3. If you require to book Bhutan tour through tour operators, make sure you are always accompanied by your Bhutanese tour guide while travelling across the country.
4. Consult with your tour guide before entering into specific regions, taking photographs, shooting videos, or any other tourist activities.
5. Bhutan and its locals are extremely conscious about cleanliness; avoid littering around and carry back your left-overs to dump them only in the specified locations.
6. Refrain from using plastic bags, bottles, metal cans, use-and-throw cookeries, or any other material that encourages pollution in any form.
7. Selling and consumption of tobacco is strictly prohibited in Bhutan; however, tourists are allowed to carry tobacco products, but should consume them only in designated places.

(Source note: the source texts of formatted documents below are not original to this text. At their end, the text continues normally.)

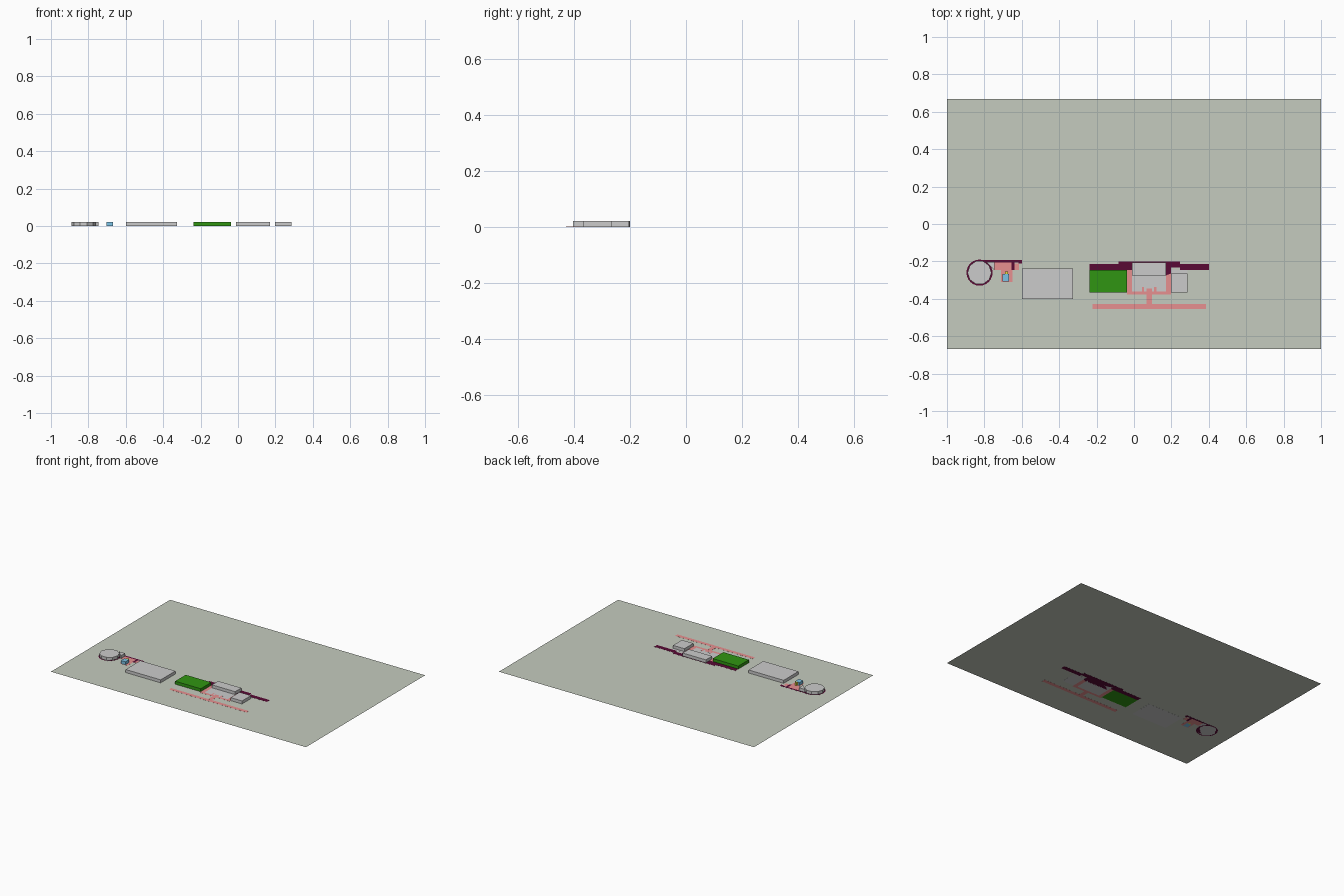
import bpy, bmesh, math

if "Cube" in bpy.data.objects:
    bpy.data.objects.remove(bpy.data.objects["Cube"])

H = 0.022      # building height
T = 0.001      # painted slab thickness, visible from both sides


def material(name, rgb):
    m = bpy.data.materials.new(name)
    m.diffuse_color = (*rgb, 1)
    m.use_nodes = True
    m.node_tree.nodes["Principled BSDF"].inputs["Base Color"].default_value = m.diffuse_color
    return m


GROUND = material("ground_green_grey", (0.56, 0.60, 0.52))
PURPLE = material("dark_purple", (0.10, 0.003, 0.035))
PINK = material("pink", (0.80, 0.28, 0.28))
GREEN = material("green", (0.03, 0.30, 0.006))
BLUE = material("light_blue", (0.20, 0.55, 0.80))
YELLOW = material("yellow", (0.80, 0.70, 0.05))
PALE = material("pale", (0.85, 0.85, 0.83))


def prism(name, pts, z0, z1, mat=None):
    """Extrude a flat outline from z0 to z1 (a single face if equal)."""
    bm = bmesh.new()
    face = bm.faces.new([bm.verts.new((x, y, z0)) for x, y in pts])
    if z1 > z0:
        r = bmesh.ops.extrude_face_region(bm, geom=[face], use_keep_orig=True)
        for v in r["geom"]:
            if isinstance(v, bmesh.types.BMVert):
                v.co.z = z1
    bmesh.ops.recalc_face_normals(bm, faces=bm.faces)
    if z1 == z0 and face.normal.z < 0:
        face.normal_flip()
    me = bpy.data.meshes.new(name)
    bm.to_mesh(me)
    bm.free()
    ob = bpy.data.objects.new(name, me)
    bpy.context.collection.objects.link(ob)
    if mat:
        me.materials.append(mat)
    return ob


def rect(x0, x1, y0, y1):
    return [(x0, y0), (x1, y0), (x1, y1), (x0, y1)]


def disc(cx, cy, r, n):
    return [(cx + r * math.cos(2 * math.pi * i / n),
             cy + r * math.sin(2 * math.pi * i / n)) for i in range(n)]


# site plane
prism("ground", rect(-1, 1, -0.667, 0.667), T / 2, T / 2, GROUND)

# buildings
prism("round_building", disc(-0.826, -0.26, 0.064, 10), 0, H)
prism("round_building_annex", [(-0.772, -0.222), (-0.745, -0.248),
      (-0.745, -0.202), (-0.79, -0.202)], 0, H)
prism("large_hall", rect(-0.6, -0.325, -0.402, -0.237), 0, H)
prism("green_hall", rect(-0.237, -0.037, -0.365, -0.247), 0, H, GREEN)
prism("centre_block", rect(-0.012, 0.17, -0.275, -0.205), 0, H)
prism("east_block", rect(0.198, 0.287, -0.365, -0.265), 0, H)
prism("blue_hut", rect(-0.703, -0.668, -0.308, -0.268), 0, H, BLUE)
prism("yellow_hut", rect(-0.69, -0.675, -0.268, -0.254), 0, H, YELLOW)

# dark border around and beside the round building
prism("round_border", disc(-0.826, -0.26, 0.07, 24), 0, T, PURPLE)
prism("west_strip", [(-0.826, -0.193), (-0.6, -0.193), (-0.6, -0.212),
      (-0.618, -0.212), (-0.618, -0.205), (-0.826, -0.205)], 0, T, PURPLE)
prism("west_strip_leg", rect(-0.656, -0.64, -0.247, -0.205), 0, T, PURPLE)

# pink paths near the round building
prism("west_path", rect(-0.745, -0.656, -0.247, -0.205), 0, T, PINK)
prism("west_path_link", rect(-0.64, -0.615, -0.245, -0.212), 0, T, PINK)
prism("west_path_stem", rect(-0.71, -0.65, -0.31, -0.247), 0, T, PINK)

# dark strip behind the main group
prism("main_strip", [(-0.237, -0.247), (-0.012, -0.247), (-0.012, -0.275),
      (0.17, -0.275), (0.198, -0.265), (0.198, -0.232), (0.245, -0.232),
      (0.245, -0.247), (0.4, -0.247), (0.4, -0.215), (0.245, -0.215),
      (0.245, -0.2), (-0.083, -0.2), (-0.083, -0.215), (-0.237, -0.215)],
      0, T, PURPLE)

# pale courtyard and yard
prism("courtyard", rect(-0.01, 0.17, -0.36, -0.275), 0, T, PALE)
prism("east_yard", rect(0.198, 0.287, -0.265, -0.247), 0, T, PALE)

# pink paths around the courtyard, and the long front path
prism("court_path", [(-0.037, -0.247), (-0.037, -0.378), (0.198, -0.378),
      (0.198, -0.265), (0.17, -0.265), (0.17, -0.36), (-0.01, -0.36),
      (-0.01, -0.247)], 0, T, PINK)
for name, x0, x1, y0, y1 in (("path_stem", 0.066, 0.096, -0.428, -0.378),
                             ("gate_middle", 0.066, 0.096, -0.36, -0.345),
                             ("gate_left", 0.043, 0.054, -0.36, -0.338),
                             ("gate_right", 0.108, 0.119, -0.36, -0.338)):
    prism(name, rect(x0, x1, y0, y1), 0, T + 0.0003, PINK)
prism("front_path", rect(-0.223, 0.385, -0.454, -0.428), 0, T, PINK)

Please ensure not to consume tobacco in public places, assembly points, around religious sites, official buildings, and other restricted spots or locations.
8. Tuesdays are declared as ‘Dry Day’ in Bhutan; avoid buying or consuming alcohol on Tuesdays.
Please dress properly; avoid wearing short dresses or any inappropriate dressing, while visiting religious sites like monasteries, temples, etc.
10. Do not forget to remove your footwears before entering the religious sites if required.
11. Abide by all the local rules, guidelines, and instructions to avoid any unwanted problems in Bhutan.
12. Avoid honking around public places as Bhutan has strict no-honking policies at certain places.
13. Do not disturb the natural surroundings; avoid feeding the animals while visiting the national parks.
14. Seek permission from the local authorities to take photographs or before shooting a video film.
Avoid using earphone while driving, strolling around, or refrain from playing loud music in public places, wildlife sanctuaries, or around religious sites.
Good to Know Points
1. One can also use Indian currency in Bhutan.
2. Indian denominations of 500 and 2,000 are not considered legal tenders in Bhutan.
3. Do not forget to zero down the Bhutanese currency at the end of your Bhutan tour.
4. ATMs can easily be found in the cities; however, it could be tough to find the same across small towns and villages.
Do not forget to activate International Transactions on your debit and credit card before entering Bhutan.
6. Visitors can buy local SIM cards by producing required ID proofs or supporting documents offered by Tashi Cell and B-Mobile.
7. SIM card providers in Bhutan does not offer ‘micro’ or ‘nano’ SIM cards; please check your handset before entering the Land of Thunder Dragons.